[Excerpted records — start]

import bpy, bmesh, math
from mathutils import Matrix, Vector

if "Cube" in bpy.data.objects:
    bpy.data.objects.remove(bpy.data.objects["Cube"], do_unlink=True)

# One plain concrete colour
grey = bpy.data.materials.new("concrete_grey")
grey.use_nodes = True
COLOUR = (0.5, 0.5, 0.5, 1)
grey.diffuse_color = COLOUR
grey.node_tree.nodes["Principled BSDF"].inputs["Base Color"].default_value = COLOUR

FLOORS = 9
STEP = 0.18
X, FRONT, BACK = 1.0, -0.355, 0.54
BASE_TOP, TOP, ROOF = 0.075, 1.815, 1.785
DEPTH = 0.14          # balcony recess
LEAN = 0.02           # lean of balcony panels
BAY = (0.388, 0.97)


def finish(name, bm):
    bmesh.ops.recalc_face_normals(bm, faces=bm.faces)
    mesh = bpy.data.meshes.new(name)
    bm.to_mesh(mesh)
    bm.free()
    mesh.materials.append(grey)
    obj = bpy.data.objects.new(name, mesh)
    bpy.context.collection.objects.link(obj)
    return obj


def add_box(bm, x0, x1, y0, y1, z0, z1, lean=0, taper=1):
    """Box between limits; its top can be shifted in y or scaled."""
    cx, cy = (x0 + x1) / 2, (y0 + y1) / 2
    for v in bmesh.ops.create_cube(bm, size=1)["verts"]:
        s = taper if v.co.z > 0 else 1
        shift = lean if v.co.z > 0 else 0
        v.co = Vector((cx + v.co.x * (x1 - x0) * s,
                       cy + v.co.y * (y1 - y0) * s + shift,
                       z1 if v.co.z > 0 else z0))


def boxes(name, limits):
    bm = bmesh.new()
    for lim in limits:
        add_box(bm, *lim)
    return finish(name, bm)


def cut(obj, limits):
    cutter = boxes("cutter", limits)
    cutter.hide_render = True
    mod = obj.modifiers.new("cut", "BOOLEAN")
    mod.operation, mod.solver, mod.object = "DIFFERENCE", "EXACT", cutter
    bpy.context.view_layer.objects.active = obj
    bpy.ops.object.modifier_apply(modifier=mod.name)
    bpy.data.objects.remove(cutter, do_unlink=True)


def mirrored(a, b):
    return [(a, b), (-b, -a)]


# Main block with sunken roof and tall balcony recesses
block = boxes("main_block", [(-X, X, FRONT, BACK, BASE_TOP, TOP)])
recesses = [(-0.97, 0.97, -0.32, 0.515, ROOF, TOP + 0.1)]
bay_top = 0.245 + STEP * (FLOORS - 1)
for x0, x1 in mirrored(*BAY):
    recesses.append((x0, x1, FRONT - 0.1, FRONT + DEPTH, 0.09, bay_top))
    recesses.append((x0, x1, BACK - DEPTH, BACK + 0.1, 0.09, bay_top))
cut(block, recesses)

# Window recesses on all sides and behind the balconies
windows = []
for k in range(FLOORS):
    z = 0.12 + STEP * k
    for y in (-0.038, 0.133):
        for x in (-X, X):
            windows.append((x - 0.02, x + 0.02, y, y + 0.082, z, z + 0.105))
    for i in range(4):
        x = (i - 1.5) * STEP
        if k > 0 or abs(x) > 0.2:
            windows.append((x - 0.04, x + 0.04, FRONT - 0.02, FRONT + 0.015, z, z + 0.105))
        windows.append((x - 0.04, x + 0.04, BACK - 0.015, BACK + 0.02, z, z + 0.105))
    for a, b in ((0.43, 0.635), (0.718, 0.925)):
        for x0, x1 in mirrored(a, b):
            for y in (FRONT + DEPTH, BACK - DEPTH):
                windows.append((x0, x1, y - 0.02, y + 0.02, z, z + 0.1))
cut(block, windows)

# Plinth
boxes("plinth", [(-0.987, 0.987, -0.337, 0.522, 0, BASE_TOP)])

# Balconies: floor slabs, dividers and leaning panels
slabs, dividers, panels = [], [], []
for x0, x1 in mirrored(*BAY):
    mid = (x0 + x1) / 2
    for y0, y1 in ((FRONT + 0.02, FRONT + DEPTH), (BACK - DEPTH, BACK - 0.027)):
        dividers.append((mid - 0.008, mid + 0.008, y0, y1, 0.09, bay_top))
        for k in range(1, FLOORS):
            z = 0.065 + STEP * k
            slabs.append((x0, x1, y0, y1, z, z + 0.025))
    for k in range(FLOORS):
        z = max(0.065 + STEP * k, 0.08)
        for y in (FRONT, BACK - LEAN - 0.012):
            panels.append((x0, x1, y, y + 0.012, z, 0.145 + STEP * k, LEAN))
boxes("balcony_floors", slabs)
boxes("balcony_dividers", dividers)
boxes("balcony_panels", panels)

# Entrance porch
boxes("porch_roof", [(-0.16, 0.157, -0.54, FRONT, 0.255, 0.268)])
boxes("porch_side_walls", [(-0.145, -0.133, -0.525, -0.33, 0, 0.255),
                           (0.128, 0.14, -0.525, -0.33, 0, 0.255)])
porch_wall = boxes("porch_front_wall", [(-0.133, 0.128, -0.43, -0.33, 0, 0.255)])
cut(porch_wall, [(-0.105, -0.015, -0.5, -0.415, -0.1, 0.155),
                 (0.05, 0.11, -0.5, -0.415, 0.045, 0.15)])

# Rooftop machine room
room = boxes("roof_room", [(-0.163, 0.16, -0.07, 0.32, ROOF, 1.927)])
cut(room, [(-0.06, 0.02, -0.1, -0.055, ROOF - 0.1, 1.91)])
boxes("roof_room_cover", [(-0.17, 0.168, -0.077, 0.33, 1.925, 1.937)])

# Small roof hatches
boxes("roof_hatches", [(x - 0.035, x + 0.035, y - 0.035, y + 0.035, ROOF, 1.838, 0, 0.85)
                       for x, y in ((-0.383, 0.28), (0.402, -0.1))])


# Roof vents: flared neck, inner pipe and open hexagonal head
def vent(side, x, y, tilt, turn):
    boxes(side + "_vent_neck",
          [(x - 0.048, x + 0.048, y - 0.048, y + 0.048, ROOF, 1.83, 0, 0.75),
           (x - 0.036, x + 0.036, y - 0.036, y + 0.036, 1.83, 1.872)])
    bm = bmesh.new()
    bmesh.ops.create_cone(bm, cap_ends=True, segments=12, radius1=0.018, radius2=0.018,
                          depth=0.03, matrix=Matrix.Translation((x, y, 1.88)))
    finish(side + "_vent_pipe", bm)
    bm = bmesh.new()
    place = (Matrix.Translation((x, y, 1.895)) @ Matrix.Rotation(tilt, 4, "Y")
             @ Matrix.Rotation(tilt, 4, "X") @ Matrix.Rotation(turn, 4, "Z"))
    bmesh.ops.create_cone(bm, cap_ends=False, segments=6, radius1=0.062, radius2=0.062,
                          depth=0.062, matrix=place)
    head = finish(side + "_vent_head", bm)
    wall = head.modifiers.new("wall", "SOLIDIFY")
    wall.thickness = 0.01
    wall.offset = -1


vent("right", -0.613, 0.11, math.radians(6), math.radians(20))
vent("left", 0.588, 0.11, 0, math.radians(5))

[Excerpted records — finish]

Reproduce all of the entries above verbatim.

◆ **Solution for this exercise**
import bpy, bmesh, math
from mathutils import Matrix, Vector

if "Cube" in bpy.data.objects:
    bpy.data.objects.remove(bpy.data.objects["Cube"], do_unlink=True)

# One plain concrete colour
grey = bpy.data.materials.new("concrete_grey")
grey.use_nodes = True
COLOUR = (0.5, 0.5, 0.5, 1)
grey.diffuse_color = COLOUR
grey.node_tree.nodes["Principled BSDF"].inputs["Base Color"].default_value = COLOUR

FLOORS = 9
STEP = 0.18
X, FRONT, BACK = 1.0, -0.355, 0.54
BASE_TOP, TOP, ROOF = 0.075, 1.815, 1.785
DEPTH = 0.14          # balcony recess
LEAN = 0.02           # lean of balcony panels
BAY = (0.388, 0.97)


def finish(name, bm):
    bmesh.ops.recalc_face_normals(bm, faces=bm.faces)
    mesh = bpy.data.meshes.new(name)
    bm.to_mesh(mesh)
    bm.free()
    mesh.materials.append(grey)
    obj = bpy.data.objects.new(name, mesh)
    bpy.context.collection.objects.link(obj)
    return obj


def add_box(bm, x0, x1, y0, y1, z0, z1, lean=0, taper=1):
    """Box between limits; its top can be shifted in y or scaled."""
    cx, cy = (x0 + x1) / 2, (y0 + y1) / 2
    for v in bmesh.ops.create_cube(bm, size=1)["verts"]:
        s = taper if v.co.z > 0 else 1
        shift = lean if v.co.z > 0 else 0
        v.co = Vector((cx + v.co.x * (x1 - x0) * s,
                       cy + v.co.y * (y1 - y0) * s + shift,
                       z1 if v.co.z > 0 else z0))


def boxes(name, limits):
    bm = bmesh.new()
    for lim in limits:
        add_box(bm, *lim)
    return finish(name, bm)


def cut(obj, limits):
    cutter = boxes("cutter", limits)
    cutter.hide_render = True
    mod = obj.modifiers.new("cut", "BOOLEAN")
    mod.operation, mod.solver, mod.object = "DIFFERENCE", "EXACT", cutter
    bpy.context.view_layer.objects.active = obj
    bpy.ops.object.modifier_apply(modifier=mod.name)
    bpy.data.objects.remove(cutter, do_unlink=True)


def mirrored(a, b):
    return [(a, b), (-b, -a)]


# Main block with sunken roof and tall balcony recesses
block = boxes("main_block", [(-X, X, FRONT, BACK, BASE_TOP, TOP)])
recesses = [(-0.97, 0.97, -0.32, 0.515, ROOF, TOP + 0.1)]
bay_top = 0.245 + STEP * (FLOORS - 1)
for x0, x1 in mirrored(*BAY):
    recesses.append((x0, x1, FRONT - 0.1, FRONT + DEPTH, 0.09, bay_top))
    recesses.append((x0, x1, BACK - DEPTH, BACK + 0.1, 0.09, bay_top))
cut(block, recesses)

# Window recesses on all sides and behind the balconies
windows = []
for k in range(FLOORS):
    z = 0.12 + STEP * k
    for y in (-0.038, 0.133):
        for x in (-X, X):
            windows.append((x - 0.02, x + 0.02, y, y + 0.082, z, z + 0.105))
    for i in range(4):
        x = (i - 1.5) * STEP
        if k > 0 or abs(x) > 0.2:
            windows.append((x - 0.04, x + 0.04, FRONT - 0.02, FRONT + 0.015, z, z + 0.105))
        windows.append((x - 0.04, x + 0.04, BACK - 0.015, BACK + 0.02, z, z + 0.105))
    for a, b in ((0.43, 0.635), (0.718, 0.925)):
        for x0, x1 in mirrored(a, b):
            for y in (FRONT + DEPTH, BACK - DEPTH):
                windows.append((x0, x1, y - 0.02, y + 0.02, z, z + 0.1))
cut(block, windows)

# Plinth
boxes("plinth", [(-0.987, 0.987, -0.337, 0.522, 0, BASE_TOP)])

# Balconies: floor slabs, dividers and leaning panels
slabs, dividers, panels = [], [], []
for x0, x1 in mirrored(*BAY):
    mid = (x0 + x1) / 2
    for y0, y1 in ((FRONT + 0.02, FRONT + DEPTH), (BACK - DEPTH, BACK - 0.027)):
        dividers.append((mid - 0.008, mid + 0.008, y0, y1, 0.09, bay_top))
        for k in range(1, FLOORS):
            z = 0.065 + STEP * k
            slabs.append((x0, x1, y0, y1, z, z + 0.025))
    for k in range(FLOORS):
        z = max(0.065 + STEP * k, 0.08)
        for y in (FRONT, BACK - LEAN - 0.012):
            panels.append((x0, x1, y, y + 0.012, z, 0.145 + STEP * k, LEAN))
boxes("balcony_floors", slabs)
boxes("balcony_dividers", dividers)
boxes("balcony_panels", panels)

# Entrance porch
boxes("porch_roof", [(-0.16, 0.157, -0.54, FRONT, 0.255, 0.268)])
boxes("porch_side_walls", [(-0.145, -0.133, -0.525, -0.33, 0, 0.255),
                           (0.128, 0.14, -0.525, -0.33, 0, 0.255)])
porch_wall = boxes("porch_front_wall", [(-0.133, 0.128, -0.43, -0.33, 0, 0.255)])
cut(porch_wall, [(-0.105, -0.015, -0.5, -0.415, -0.1, 0.155),
                 (0.05, 0.11, -0.5, -0.415, 0.045, 0.15)])

# Rooftop machine room
room = boxes("roof_room", [(-0.163, 0.16, -0.07, 0.32, ROOF, 1.927)])
cut(room, [(-0.06, 0.02, -0.1, -0.055, ROOF - 0.1, 1.91)])
boxes("roof_room_cover", [(-0.17, 0.168, -0.077, 0.33, 1.925, 1.937)])

# Small roof hatches
boxes("roof_hatches", [(x - 0.035, x + 0.035, y - 0.035, y + 0.035, ROOF, 1.838, 0, 0.85)
                       for x, y in ((-0.383, 0.28), (0.402, -0.1))])


# Roof vents: flared neck, inner pipe and open hexagonal head
def vent(side, x, y, tilt, turn):
    boxes(side + "_vent_neck",
          [(x - 0.048, x + 0.048, y - 0.048, y + 0.048, ROOF, 1.83, 0, 0.75),
           (x - 0.036, x + 0.036, y - 0.036, y + 0.036, 1.83, 1.872)])
    bm = bmesh.new()
    bmesh.ops.create_cone(bm, cap_ends=True, segments=12, radius1=0.018, radius2=0.018,
                          depth=0.03, matrix=Matrix.Translation((x, y, 1.88)))
    finish(side + "_vent_pipe", bm)
    bm = bmesh.new()
    place = (Matrix.Translation((x, y, 1.895)) @ Matrix.Rotation(tilt, 4, "Y")
             @ Matrix.Rotation(tilt, 4, "X") @ Matrix.Rotation(turn, 4, "Z"))
    bmesh.ops.create_cone(bm, cap_ends=False, segments=6, radius1=0.062, radius2=0.062,
                          depth=0.062, matrix=place)
    head = finish(side + "_vent_head", bm)
    wall = head.modifiers.new("wall", "SOLIDIFY")
    wall.thickness = 0.01
    wall.offset = -1


vent("right", -0.613, 0.11, math.radians(6), math.radians(20))
vent("left", 0.588, 0.11, 0, math.radians(5))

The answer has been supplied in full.